Argentina took one of those firm steps at the Lima 2019 Pan American Games. Featuring 16 players who had also travelled to this year’s World Cup, the team went into the Games as a firm medal candidate and duly delivered, claiming silver after losing the final on penalties to Colombia, who occupy 26th place in the FIFA Ranking despite not featuring at France 2019.
“After the World Cup, the idea was always to go to the Pan Am Games and win a medal – not just to take part. We also wanted to achieve something unprecedented for us as a women’s national team and something significant for Argentina as a whole,” Borrello added.
“It’s true that it left us with a bittersweet taste, knowing how close we’d come to winning the gold, but nothing can detract from what was a very commendable achievement,” continued the 63-year-old.
In Peru, Argentina played five matches, winning three and drawing two. Along the way they netted eight goals and shipped just one, that conceded in the final (1-1). In addition, forward Mariana Larroquette was the tournament top-scorer with four.
For a variety of reasons, Borrello travelled to Peru without Estefania Banini, Florence Bonsegundo, Ruth Bravo, Lorena Benitez and Soledad Jaimes, who had all been starters at the World Cup.
Their absence lead to call-ups for Yamila Rodriguez and Micaela Cabrera, while others who had played minor roles in France – like Larroquette, Yael Oviedo, Dalila Ippolito and Milagros Menendez – all got more playing time.
“I knew their commitment and attitude would be good.
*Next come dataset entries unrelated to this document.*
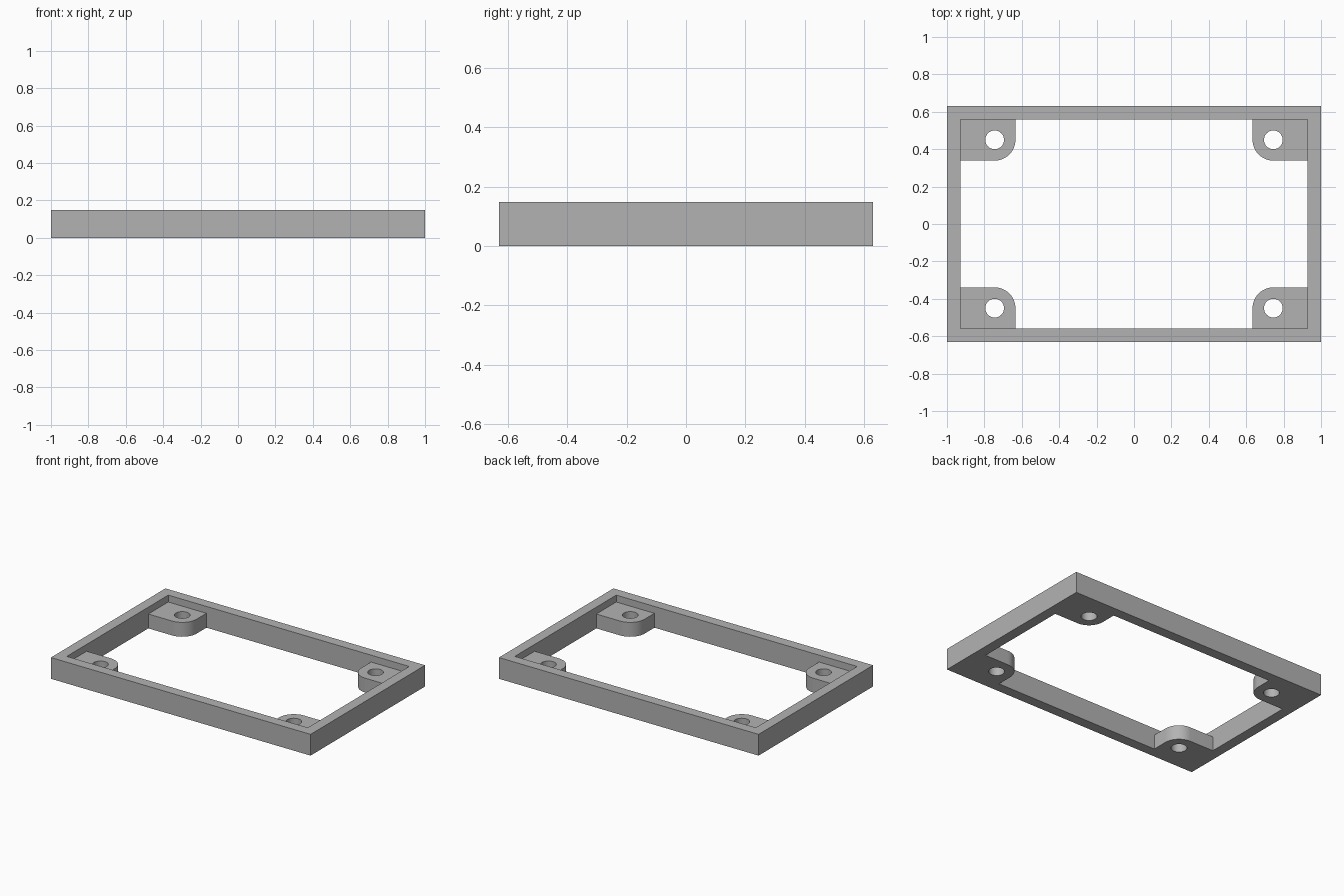
import bpy, bmesh
from math import cos, sin, pi

if "Cube" in bpy.data.objects:
    bpy.data.objects.remove(bpy.data.objects["Cube"], do_unlink=True)

HALF_X, HALF_Y, HEIGHT = 1.0, 0.63, 0.148
WALL, TAB_TOP = 0.072, 0.10
IN_X, IN_Y = HALF_X - WALL, HALF_Y - WALL
HOLE_X, HOLE_Y, HOLE_R, TAB_R = 0.745, 0.45, 0.05, 0.111

grey = bpy.data.materials.new("plain grey")
grey.use_nodes = True
colour = (0.45, 0.45, 0.45, 1)
grey.diffuse_color = colour
grey.node_tree.nodes["Principled BSDF"].inputs["Base Color"].default_value = colour


def prism(name, outline, z0, z1):
    """Extrude a closed outline between two heights."""
    bm = bmesh.new()
    base = bm.faces.new([bm.verts.new((x, y, z0)) for x, y in outline])
    top = bmesh.ops.extrude_face_region(bm, geom=[base])["geom"]
    for v in top:
        if isinstance(v, bmesh.types.BMVert):
            v.co.z = z1
    bmesh.ops.recalc_face_normals(bm, faces=bm.faces)
    mesh = bpy.data.meshes.new(name)
    bm.to_mesh(mesh)
    bm.free()
    mesh.materials.append(grey)
    obj = bpy.data.objects.new(name, mesh)
    bpy.context.collection.objects.link(obj)
    return obj


def rectangle(x, y):
    return [(-x, -y), (x, -y), (x, y), (-x, y)]


def arc(cx, cy, r, start, end, steps):
    angles = [start + (end - start) * i / steps for i in range(steps + 1)]
    return [(cx + r * cos(a), cy + r * sin(a)) for a in angles]


# Quarter of the opening, stepping around one rounded corner tab
quarter = [(IN_X, HOLE_Y - TAB_R)]
quarter += arc(HOLE_X, HOLE_Y, TAB_R, 1.5 * pi, pi, 16)
quarter += [(HOLE_X - TAB_R, IN_Y)]
half = quarter + [(-x, y) for x, y in reversed(quarter)]
opening = half + [(x, -y) for x, y in reversed(half)]

# Outer body, the pocket above the tabs, the opening and the screw holes
frame = prism("mounting_frame", rectangle(HALF_X, HALF_Y), 0, HEIGHT)
cutters = [prism("pocket_cutter", rectangle(IN_X, IN_Y), TAB_TOP, HEIGHT + 0.1),
           prism("opening_cutter", opening, -0.1, HEIGHT + 0.1)]
for sx in (-1, 1):
    for sy in (-1, 1):
        circle = arc(sx * HOLE_X, sy * HOLE_Y, HOLE_R, 0, 2 * pi, 40)[:-1]
        cutters.append(prism("hole_cutter", circle, -0.1, HEIGHT + 0.1))

for cutter in cutters:
    cutter.hide_render = True
    cut = frame.modifiers.new(cutter.name, "BOOLEAN")
    cut.operation, cut.solver, cut.object = "DIFFERENCE", "EXACT", cutter

# Apply the cuts and discard the cutters
bpy.context.view_layer.objects.active = frame
frame.select_set(True)
for name in [m.name for m in frame.modifiers]:
    bpy.ops.object.modifier_apply(modifier=name)
for cutter in cutters:
    bpy.data.objects.remove(cutter, do_unlink=True)

# Smooth the rounded walls, keep the corners crisp
bpy.ops.object.shade_smooth_by_angle(angle=pi / 6)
It was all about bringing together those who hadn’t gone to the World Cup or hadn’t played much at it. That explains why we’re still lacking the ability to ‘play from memory’. However, using these players was a risk we had to take to see how they’d perform in official games.”
Borrello insisted that the key to maintaining progress would be “to continue having competitive games, making it vital that we play on the next FIFA designated match dates”.
In September, Argentina will play two games in a four-team mini-tournament: one against Brazil (10th in the Ranking) and another against either Chile (38th) or Costa Rica (37th) for the title or third place.
“When we returned to coach the team in 2017, it wasn’t obvious where it stood, which is why we had to play games. Today we’re among the top four in South America, as our results and ranking can attest,” the coach explained.
But Borrello has further progress in his sights. “I’ll soon be assessing the generation of players born between 2000 and 2002. In early 2020 we have the qualifiers for the U-17 and U-20 World Cups, so there’ll be no let-up.”
Looking even further ahead, the coach concluded by saying: “The key is getting players started and the young age categories. It is about bringing women’s football to schools, clubs and even thinking about mixed-gender football. Building solid foundations now will help us have a better future.”